A Google search for leadership yields a mind-blowing 830,000,000 results. Having said that, we can recognize that there is no shortage of leadership literature. Most of the results include news articles, publications, media and academic journals from the likes of Goleman (2000), Kotter (1990) and Bass (1985). 

The collective output of their research has resulted in several leadership theories being formed that include trait and behavioral theory, emotional intelligence, transformational leadership, and servant leadership.

In that regard, I stand on the shoulders of giants and suggest that leadership is the process of motivating and inspiring people to achieve what they thought not possible. Leaders don’t create followers; leaders create leaders. They produce a catalyst for positive change and unleash the human potential for achieving exceptional results in every aspect of life.

These are five things that great leaders don’t do:


Great leaders do not micromanage. They empower their team by creating an environment of trust and candor.

Think of themselves

The greatest satisfaction of being a leader comes from helping other people. Leaders put others before themselves and evolve toward a “we” mindset.

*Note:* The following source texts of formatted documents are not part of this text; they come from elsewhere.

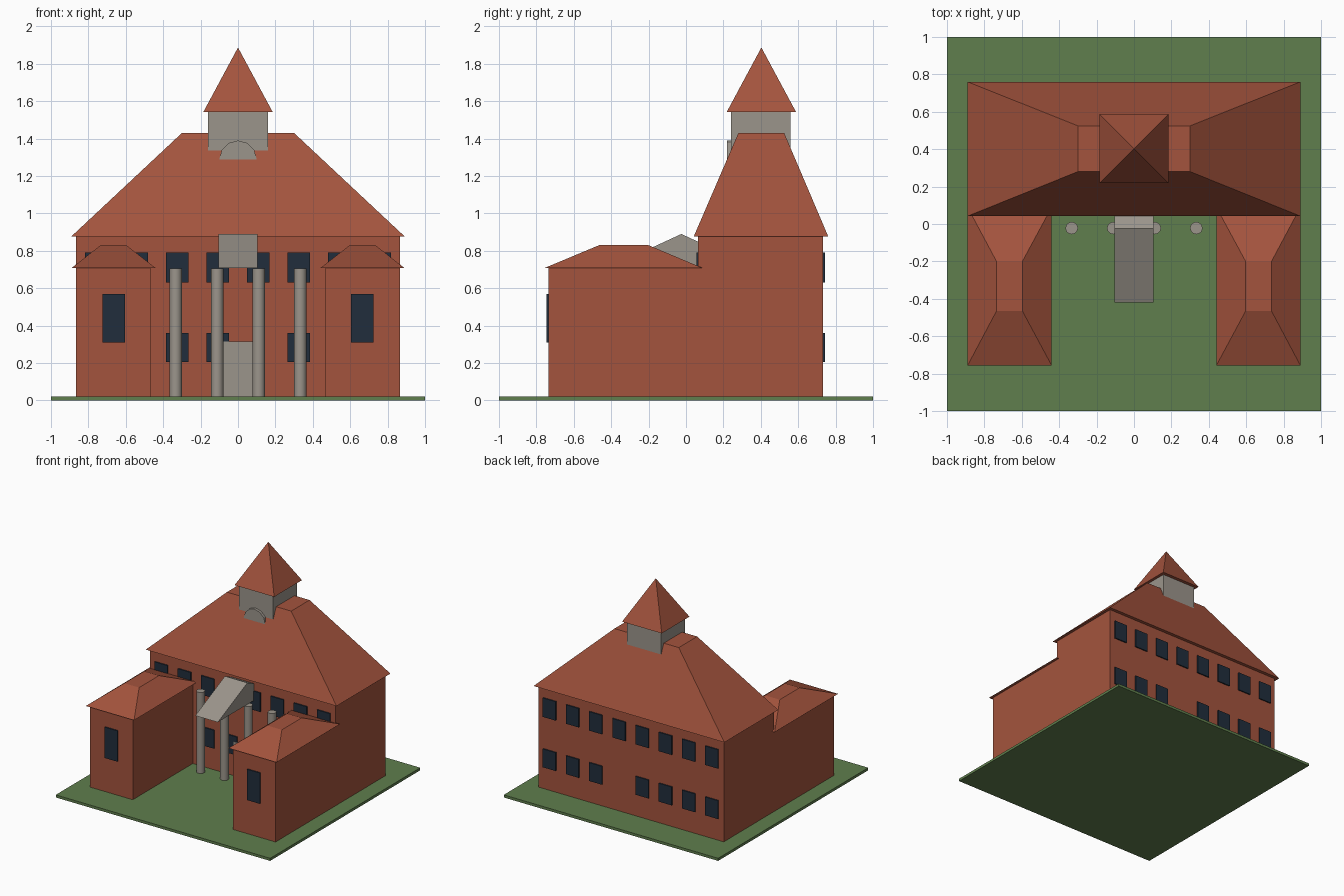
import bpy
import bmesh
from math import pi

if "Cube" in bpy.data.objects:
    bpy.data.objects.remove(bpy.data.objects["Cube"], do_unlink=True)


def material(name, color):
    m = bpy.data.materials.new(name)
    m.use_nodes = True
    m.diffuse_color = (*color, 1)
    m.node_tree.nodes["Principled BSDF"].inputs["Base Color"].default_value = (*color, 1)
    return m


brick = material("brick red", (0.37, 0.088, 0.047))
stone = material("grey stone", (0.33, 0.30, 0.26))
glass = material("dark glass", (0.015, 0.027, 0.045))
grass = material("lawn green", (0.115, 0.21, 0.074))


def mesh_object(name, verts, faces, mat):
    me = bpy.data.meshes.new(name)
    me.from_pydata(verts, [], faces)
    bm = bmesh.new()
    bm.from_mesh(me)
    bmesh.ops.remove_doubles(bm, verts=bm.verts, dist=1e-5)
    bmesh.ops.recalc_face_normals(bm, faces=bm.faces)
    bm.to_mesh(me)
    bm.free()
    me.materials.append(mat)
    ob = bpy.data.objects.new(name, me)
    bpy.context.scene.collection.objects.link(ob)
    return ob


def hip(name, base, top, z0, z1, mat):
    """Solid between two rectangles (x0, x1, y0, y1) at heights z0 and z1."""
    verts = []
    for (x0, x1, y0, y1), z in ((base, z0), (top, z1)):
        verts += [(x0, y0, z), (x1, y0, z), (x1, y1, z), (x0, y1, z)]
    sides = [(i, (i + 1) % 4, (i + 1) % 4 + 4, i + 4) for i in range(4)]
    return mesh_object(name, verts, [(3, 2, 1, 0), (4, 5, 6, 7)] + sides, mat)


def box(name, rect, z0, z1, mat):
    return hip(name, rect, rect, z0, z1, mat)


def cylinder(name, radius, depth, location, sides, mat, rotation=(0, 0, 0)):
    bpy.ops.mesh.primitive_cylinder_add(vertices=sides, radius=radius, depth=depth,
                                        location=location, rotation=rotation)
    ob = bpy.context.object
    ob.name = name
    ob.data.materials.append(mat)
    return ob


def window(name, x, wall_y, z0, z1):
    box(name, (x - 0.06, x + 0.06, wall_y - 0.01, wall_y + 0.01), z0, z1, glass)


GROUND = 0.022
FRONT, BACK = 0.065, 0.732

# Lawn and main block with its hipped roof
box("lawn", (-1, 1, -1, 1), 0, GROUND, grass)
box("main_block", (-0.865, 0.865, FRONT, BACK), GROUND, 0.88, brick)
hip("main_roof", (-0.89, 0.89, 0.042, 0.76), (-0.30, 0.30, 0.28, 0.525), 0.878, 1.43, brick)

# Two front wings
for side, s in (("left", 1), ("right", -1)):
    def span(a, b, y0, y1):
        return (*sorted((s * a, s * b)), y0, y1)
    box(side + "_wing", span(0.467, 0.865, -0.735, 0.07), GROUND, 0.71, brick)
    hip(side + "_wing_roof", span(0.44, 0.89, -0.757, 0.09),
        span(0.597, 0.735, -0.465, -0.2), 0.708, 0.83, brick)
    window(side + "_wing_window", s * 0.665, -0.735, 0.31, 0.57)

# Window rows on the front and back; one ground-floor bay stays blank
for face, y in (("front", FRONT), ("back", BACK)):
    for i in range(8):
        x = (i - 3.5) * 0.2165
        window(f"{face}_upper_window_{i}", x, y, 0.63, 0.79)
        if i != 4:
            window(f"{face}_lower_window_{i}", x, y, 0.205, 0.36)

# Door, portico columns and the gabled portico roof
box("door", (-0.08, 0.08, FRONT - 0.012, FRONT + 0.01), GROUND, 0.315, stone)
for i, x in enumerate((-0.333, -0.111, 0.111, 0.333)):
    cylinder(f"column_{i}", 0.033, 0.705 - GROUND, (x, -0.022, (0.705 + GROUND) / 2), 20, stone)
    bpy.ops.object.shade_smooth_by_angle()

gable = ((-0.42, 0.708), (-0.025, 0.89), (0.37, 0.708))
mesh_object("portico_roof", [(x, y, z) for x in (-0.105, 0.105) for y, z in gable],
            [(0, 1, 2), (5, 4, 3), (0, 3, 4, 1), (1, 4, 5, 2), (2, 5, 3, 0)], stone)

# Cupola with pyramid roof and round front vent
box("cupola", (-0.16, 0.16, 0.24, 0.56), 1.2, 1.545, stone)
mesh_object("cupola_roof",
            [(x, 0.403 + y, 1.543) for x, y in
             ((-0.185, -0.185), (0.185, -0.185), (0.185, 0.185), (-0.185, 0.185))]
            + [(0, 0.403, 1.887)],
            [(3, 2, 1, 0)] + [(i, (i + 1) % 4, 4) for i in range(4)], brick)
cylinder("round_vent", 0.1, 0.03, (0, 0.234, 1.29), 12, stone, (pi / 2, 0, 0))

Fear change

Great leaders are comfortable with being uncomfortable. Change is a natural element of life and leaders inspire others to act and build courage in this regard.

Look at the small picture

Bold leaders have a great vision and think big. The world is full of endless possibilities.

Be pessimistic

With every crisis, there is an opportunity. Leaders view the world in a half full glass perception.

Leadership is not reserved for the executive suite. Anyone can be a leader, and they matter now more so than ever due to the uncertainty of the world we live in.


Bass, B.M. (1985) Leadership: Good, Better, Best. Organizational Dynamics. 13(3): pp. 26 – 40.

Goldman, D. (2000) Leadership that Gets Results. Harvard Business Review. 78(2): pp. 78 – 90.

Kotter, J. (1990) What Leaders Really Do. Harvard Business Review. pp. 85 – 96